I'm looking for a good four-season tent to take on England’s Pennine Way in March. I’ve looked at the Eureka! Alpenlite 2XT, thinking that a tent from a few seasons ago might be cheaper. Do you have other suggestions for $300 or less and around 7.5 pounds or less? Dave Asheville, North Carolina


Eureka’s Alpenlite 2XT ( has been around in one iteration or another for what seems like 20 years. Usually it sells for under $200. And in my view it is one helluva bargain. It’s designed around a modified A-frame structure that is exceedingly strong, sheds snow, rain, and wind, and is fairly easy to set up. A full-coverage fly and ripstop canopy button up well in cold weather, but have sufficient venting so it’s not uncomfortable in warmer temps. Weight is respectable at around 7.7 pounds. It’s not the roomiest tent, however, so you won’t be happy if you’re snowed in for days on end with a campmate.

Eureka Alpenlite 2XT tent

Alpenlite 2XT tent

But for the price—wow. I used one several years back and remain impressed by it.

There are a few other options, but not too many in the under-$300 range. REI makes a fine four-season tent called the Mountain 2 ($269;, which is comparable in roominess to the Alpenlite but weighs about a pound more. Kelty’s Radiant 2 ($260) adds a second door for easier access, and, like the REI tent, weighs in at a bit more than eight pounds. But it’s a solid tent.

From there, prices rise fast to a tent such as the MSR Fury (, which is extremely strong and fairly light at just under seven pounds, but costs $429. Or the Mountain Hardwear Trango 2 (, also very tough—expedition-grade, really. But it costs $450 and weighs nearly ten pounds.

So, considering weight and price, I’d go with the Eureka and enjoy myself.

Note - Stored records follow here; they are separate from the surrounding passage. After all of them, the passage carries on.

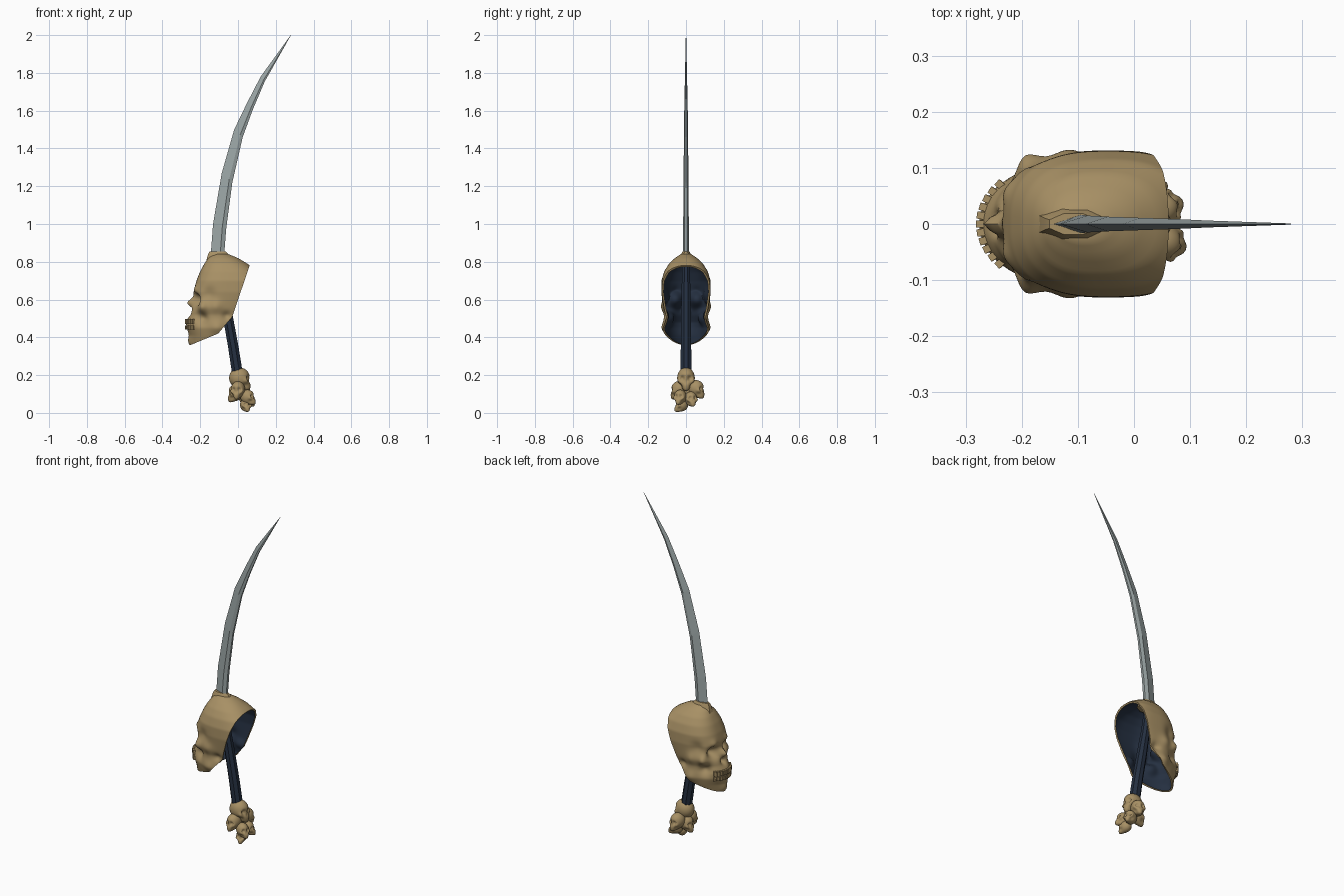
import bpy, bmesh, math
from mathutils import Vector, Matrix

if "Cube" in bpy.data.objects:
    bpy.data.objects.remove(bpy.data.objects["Cube"])


def material(name, rgb):
    m = bpy.data.materials.new(name)
    m.use_nodes = True
    m.diffuse_color = (*rgb, 1)
    m.node_tree.nodes["Principled BSDF"].inputs["Base Color"].default_value = (*rgb, 1)
    return m


bone = material("aged bone", (0.39, 0.28, 0.13))
steel = material("grey steel", (0.33, 0.38, 0.38))
navy = material("dark navy", (0.018, 0.029, 0.052))


def finish(bm, name, mats, smooth=None, shell=0):
    mesh = bpy.data.meshes.new(name)
    bm.to_mesh(mesh)
    bm.free()
    ob = bpy.data.objects.new(name, mesh)
    bpy.context.collection.objects.link(ob)
    for m in mats:
        mesh.materials.append(m)
    bpy.ops.object.select_all(action="DESELECT")
    ob.select_set(True)
    bpy.context.view_layer.objects.active = ob
    if shell:
        mod = ob.modifiers.new("thickness", "SOLIDIFY")
        mod.thickness = shell
        mod.offset = -1
        mod.material_offset = 1
        bpy.ops.object.modifier_apply(modifier=mod.name)
    if smooth:
        bpy.ops.object.shade_smooth_by_angle(angle=math.radians(smooth))
    return ob


def loft(rings):
    # Skin equal-sized rings of points and cap both ends
    bm = bmesh.new()
    rows = [[bm.verts.new(p) for p in ring] for ring in rings]
    n = len(rows[0])
    for a, b in zip(rows, rows[1:]):
        for i in range(n):
            j = (i + 1) % n
            bm.faces.new((a[i], a[j], b[j], b[i]))
    bm.faces.new(rows[0])
    bm.faces.new(rows[-1])
    bmesh.ops.recalc_face_normals(bm, faces=bm.faces)
    return bm


def sculpt(bm, dabs):
    # Soft pushes: centre, radius, displacement; mirrored when off the middle
    for centre, radius, push in dabs:
        for side in ((1, -1) if centre[1] else (1,)):
            c = Vector((centre[0], side * centre[1], centre[2]))
            d = Vector((push[0], side * push[1], push[2]))
            for v in bm.verts:
                q = (v.co - c).length / radius
                if q < 2.5:
                    v.co += d * math.exp(-q * q)


# Large skull: height, front x, back x, half width, squareness
LEVELS = [
    (0.33, -0.24, 0.00, 0.07, 2.0),
    (0.37, -0.253, 0.02, 0.088, 2.0),
    (0.41, -0.257, 0.04, 0.105, 2.0),
    (0.45, -0.272, 0.06, 0.116, 2.0),
    (0.48, -0.276, 0.07, 0.116, 2.0),
    (0.52, -0.256, 0.08, 0.116, 2.1),
    (0.57, -0.242, 0.11, 0.122, 2.4),
    (0.64, -0.236, 0.14, 0.131, 2.7),
    (0.70, -0.220, 0.13, 0.130, 2.6),
    (0.75, -0.200, 0.10, 0.115, 2.5),
    (0.79, -0.178, 0.05, 0.090, 2.4),
    (0.82, -0.158, 0.00, 0.058, 2.2),
    (0.84, -0.135, -0.05, 0.028, 2.0),
]


def skull_point(z, a):
    for lo, hi in zip(LEVELS, LEVELS[1:]):
        if z <= hi[0] + 1e-6:
            break
    f = (z - lo[0]) / (hi[0] - lo[0])
    _, front, back, w, n = [p + (q - p) * f for p, q in zip(lo, hi)]
    c, s = math.cos(a), math.sin(a)
    x = (front + back) / 2 - math.copysign(abs(c) ** (2 / n), c) * (back - front) / 2
    return Vector((x, math.copysign(abs(s) ** (2 / n), s) * w, z))


rows, around = 70, 112
bm = loft([[skull_point(0.33 + 0.51 * k / rows, math.tau * i / around)
            for i in range(around)] for k in range(rows + 1)])
sculpt(bm, [
    ((-0.235, 0.055, 0.600), 0.032, (0.050, 0, 0)),       # eye sockets
    ((-0.230, 0.060, 0.648), 0.024, (-0.012, 0, 0)),      # brows
    ((-0.240, 0, 0.585), 0.022, (-0.032, 0, 0)),          # nose bridge
    ((-0.252, 0, 0.535), 0.018, (0.030, 0, 0)),           # nasal cavity
    ((-0.190, 0.105, 0.560), 0.030, (-0.008, 0.026, 0)),  # cheekbones
    ((-0.120, 0.120, 0.560), 0.032, (0, 0.014, 0)),       # cheek arches
    ((-0.155, 0.125, 0.630), 0.035, (0, -0.014, 0)),      # temples
    ((-0.190, 0.090, 0.500), 0.030, (0.012, -0.022, 0)),  # cheek hollows
    ((-0.060, 0.115, 0.515), 0.022, (0, -0.016, 0)),      # jaw joints
    ((-0.110, 0.110, 0.450), 0.035, (0, 0.014, 0)),       # jaw corners
    ((-0.250, 0, 0.380), 0.030, (-0.010, 0, 0)),          # chin
])
# Open the back of the head and the underside of the jaw
edge = [(0.058, 0.77), (-0.03, 0.51), (-0.105, 0.42), (-0.25, 0.36)]
for (x0, z0), (x1, z1) in zip(edge, edge[1:]):
    bmesh.ops.bisect_plane(bm, geom=bm.verts[:] + bm.edges[:] + bm.faces[:],
                           plane_co=(x0, 0, z0), plane_no=(z0 - z1, 0, x1 - x0),
                           clear_outer=True)
finish(bm, "skull_guard", [bone, navy], 40, 0.010)

# Teeth along the jaw line
bm = bmesh.new()
for z, size in ((0.483, 0.026), (0.452, 0.022)):
    for i in range(-5, 6):
        a = i * 0.13
        p = skull_point(z, a)
        m = (Matrix.Translation(p) @ Matrix.Rotation(-a * 1.1, 4, "Z")
             @ Matrix.Diagonal((0.014, 0.013, size, 1)))
        bmesh.ops.create_cube(bm, size=1, matrix=m)
finish(bm, "teeth", [bone])


# Collar where the blade leaves the skull
def oval(x, z, rx, ry, n=8):
    return [(x + rx * math.cos(math.tau * (i + 0.5) / n),
             ry * math.sin(math.tau * (i + 0.5) / n), z) for i in range(n)]


finish(loft([oval(-0.10, 0.80, 0.075, 0.040), oval(-0.105, 0.84, 0.058, 0.027),
             oval(-0.108, 0.855, 0.046, 0.020)]), "blade_collar", [bone], 40)

# Grip running up into the skull
grip = [(0.0, 0.19, 0.031), (-0.025, 0.35, 0.030), (-0.052, 0.50, 0.029),
        (-0.078, 0.65, 0.025), (-0.10, 0.81, 0.022)]
finish(loft([oval(x, z, r, r) for x, z, r in grip]), "grip", [navy])

# Curved blade: left edge, right edge (x, z) and half thickness
blade = [
    ((-0.147, 0.80), (-0.076, 0.80), 0.017),
    ((-0.132, 1.00), (-0.062, 0.98), 0.015),
    ((-0.086, 1.27), (-0.030, 1.22), 0.013),
    ((-0.020, 1.50), (0.025, 1.46), 0.011),
    ((0.050, 1.645), (0.080, 1.61), 0.009),
    ((0.120, 1.78), (0.142, 1.755), 0.006),
    ((0.279, 2.00), (0.280, 1.999), 0.001),
]
sections = []
for cut, spine, t in blade:
    a, b = Vector((cut[0], 0, cut[1])), Vector((spine[0], 0, spine[1]))
    mid, y = a.lerp(b, 0.7), Vector((0, t, 0))
    sections.append([a, mid - y, b - y * 0.5, b + y * 0.5, mid + y])
finish(loft(sections), "blade", [steel])


# Pommel: cluster of little skulls, each facing outwards
def little_skull(name, place, size, turn, tilt):
    bm = bmesh.new()
    bmesh.ops.create_icosphere(bm, subdivisions=4, radius=1)
    for v in bm.verts:
        v.co.y *= 0.85
    sculpt(bm, [
        ((-0.60, 0, -0.80), 0.55, (-0.35, 0, -0.40)),
        ((-0.60, 0.60, -0.30), 0.25, (-0.10, 0.15, 0)),
        ((-0.90, 0.34, -0.05), 0.24, (0.38, 0, 0)),
        ((-0.95, 0, -0.38), 0.15, (0.25, 0, 0)),
        ((-0.55, 0.70, -0.75), 0.30, (0, -0.20, 0)),
        ((-0.90, 0, -0.95), 0.13, (0.15, 0, 0)),
    ])
    bm.transform(Matrix.Translation(place)
                 @ Matrix.Rotation(math.radians(turn), 4, "Z")
                 @ Matrix.Rotation(math.radians(tilt), 4, "Y")
                 @ Matrix.Scale(size, 4))
    finish(bm, name, [bone], 50)


cluster = [
    ((0.008, 0.000, 0.185), 0.055, 180, 0),
    ((0.018, 0.052, 0.130), 0.044, 250, 0),
    ((0.000, -0.036, 0.125), 0.043, 75, 0),
    ((0.050, -0.030, 0.085), 0.038, 160, 10),
    ((0.045, 0.025, 0.075), 0.038, 200, 10),
    ((-0.008, 0.010, 0.110), 0.043, 0, 0),
    ((0.040, -0.022, 0.043), 0.034, 110, 10),
]
for i, spec in enumerate(cluster):
    little_skull(f"pommel_skull_{i + 1}", *spec)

Get more advice from the Gear Guy as he picks this season’s top gifts in’s Holiday Gift Guide. You’ll probably find a few things to put on your own wish list, too.

Filed To: Tents
Lead Photo: courtesy, Eureka